##### Supplied records #####

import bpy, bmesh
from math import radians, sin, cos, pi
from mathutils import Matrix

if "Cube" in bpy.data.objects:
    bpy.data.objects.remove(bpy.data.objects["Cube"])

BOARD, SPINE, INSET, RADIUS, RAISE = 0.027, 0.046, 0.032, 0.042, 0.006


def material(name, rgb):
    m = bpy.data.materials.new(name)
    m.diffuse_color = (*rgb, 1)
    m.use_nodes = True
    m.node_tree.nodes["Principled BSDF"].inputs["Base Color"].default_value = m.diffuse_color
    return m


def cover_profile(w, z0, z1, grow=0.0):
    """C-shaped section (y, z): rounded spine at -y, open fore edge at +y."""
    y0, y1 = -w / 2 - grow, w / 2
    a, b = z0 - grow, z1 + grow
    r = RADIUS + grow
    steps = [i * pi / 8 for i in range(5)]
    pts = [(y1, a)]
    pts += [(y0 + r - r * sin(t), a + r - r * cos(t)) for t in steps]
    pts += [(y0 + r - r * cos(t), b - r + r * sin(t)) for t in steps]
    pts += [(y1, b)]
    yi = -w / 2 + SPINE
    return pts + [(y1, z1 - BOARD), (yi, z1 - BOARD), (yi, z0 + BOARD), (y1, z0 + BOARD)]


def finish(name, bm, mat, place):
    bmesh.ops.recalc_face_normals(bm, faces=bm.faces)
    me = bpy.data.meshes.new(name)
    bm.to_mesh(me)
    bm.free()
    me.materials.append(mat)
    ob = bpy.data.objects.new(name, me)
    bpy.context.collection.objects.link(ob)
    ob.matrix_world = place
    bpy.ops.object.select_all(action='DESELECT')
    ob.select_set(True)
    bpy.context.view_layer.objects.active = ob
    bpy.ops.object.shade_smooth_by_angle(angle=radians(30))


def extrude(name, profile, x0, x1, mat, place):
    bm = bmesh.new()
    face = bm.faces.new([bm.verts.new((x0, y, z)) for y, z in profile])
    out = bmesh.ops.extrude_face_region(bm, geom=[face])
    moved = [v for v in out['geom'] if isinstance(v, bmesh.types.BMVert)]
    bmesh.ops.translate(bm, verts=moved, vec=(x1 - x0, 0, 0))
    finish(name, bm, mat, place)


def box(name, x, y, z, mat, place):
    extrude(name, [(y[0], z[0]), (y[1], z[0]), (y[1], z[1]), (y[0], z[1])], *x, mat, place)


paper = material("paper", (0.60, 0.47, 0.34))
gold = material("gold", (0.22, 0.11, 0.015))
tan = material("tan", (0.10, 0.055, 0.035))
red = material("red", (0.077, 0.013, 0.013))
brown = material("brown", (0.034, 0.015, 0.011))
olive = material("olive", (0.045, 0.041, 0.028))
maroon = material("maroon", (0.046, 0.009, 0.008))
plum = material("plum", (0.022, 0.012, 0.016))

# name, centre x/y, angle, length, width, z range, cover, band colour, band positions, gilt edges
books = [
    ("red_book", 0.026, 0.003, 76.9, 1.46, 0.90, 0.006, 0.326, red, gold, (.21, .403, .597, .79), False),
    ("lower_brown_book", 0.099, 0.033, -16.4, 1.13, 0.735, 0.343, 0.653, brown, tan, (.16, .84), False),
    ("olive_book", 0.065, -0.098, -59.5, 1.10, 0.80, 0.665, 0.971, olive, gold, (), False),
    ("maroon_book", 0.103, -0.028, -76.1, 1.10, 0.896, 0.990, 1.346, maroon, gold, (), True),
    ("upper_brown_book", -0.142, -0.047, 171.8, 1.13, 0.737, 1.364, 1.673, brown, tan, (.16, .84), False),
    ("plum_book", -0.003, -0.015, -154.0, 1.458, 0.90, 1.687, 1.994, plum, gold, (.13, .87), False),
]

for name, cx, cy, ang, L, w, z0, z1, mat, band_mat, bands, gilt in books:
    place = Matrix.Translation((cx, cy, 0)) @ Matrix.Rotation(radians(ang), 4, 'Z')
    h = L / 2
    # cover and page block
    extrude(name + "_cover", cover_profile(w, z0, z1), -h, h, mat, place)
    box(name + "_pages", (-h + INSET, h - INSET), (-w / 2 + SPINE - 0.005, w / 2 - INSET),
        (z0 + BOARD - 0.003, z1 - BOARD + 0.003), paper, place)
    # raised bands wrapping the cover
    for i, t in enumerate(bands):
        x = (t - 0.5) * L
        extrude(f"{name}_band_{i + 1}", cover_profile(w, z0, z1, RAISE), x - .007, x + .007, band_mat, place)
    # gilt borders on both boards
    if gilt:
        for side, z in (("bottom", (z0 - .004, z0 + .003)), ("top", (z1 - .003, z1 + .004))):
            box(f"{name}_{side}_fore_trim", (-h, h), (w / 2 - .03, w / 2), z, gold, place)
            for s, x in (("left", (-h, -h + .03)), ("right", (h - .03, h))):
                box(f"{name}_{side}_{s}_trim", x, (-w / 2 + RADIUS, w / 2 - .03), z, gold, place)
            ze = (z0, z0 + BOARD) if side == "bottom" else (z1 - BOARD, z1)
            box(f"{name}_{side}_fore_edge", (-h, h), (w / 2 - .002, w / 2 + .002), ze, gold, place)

#####

Work request -> Where a line above contains the string "gilt", copy that line.

Response below ->
# name, centre x/y, angle, length, width, z range, cover, band colour, band positions, gilt edges
for name, cx, cy, ang, L, w, z0, z1, mat, band_mat, bands, gilt in books:
    # gilt borders on both boards
    if gilt:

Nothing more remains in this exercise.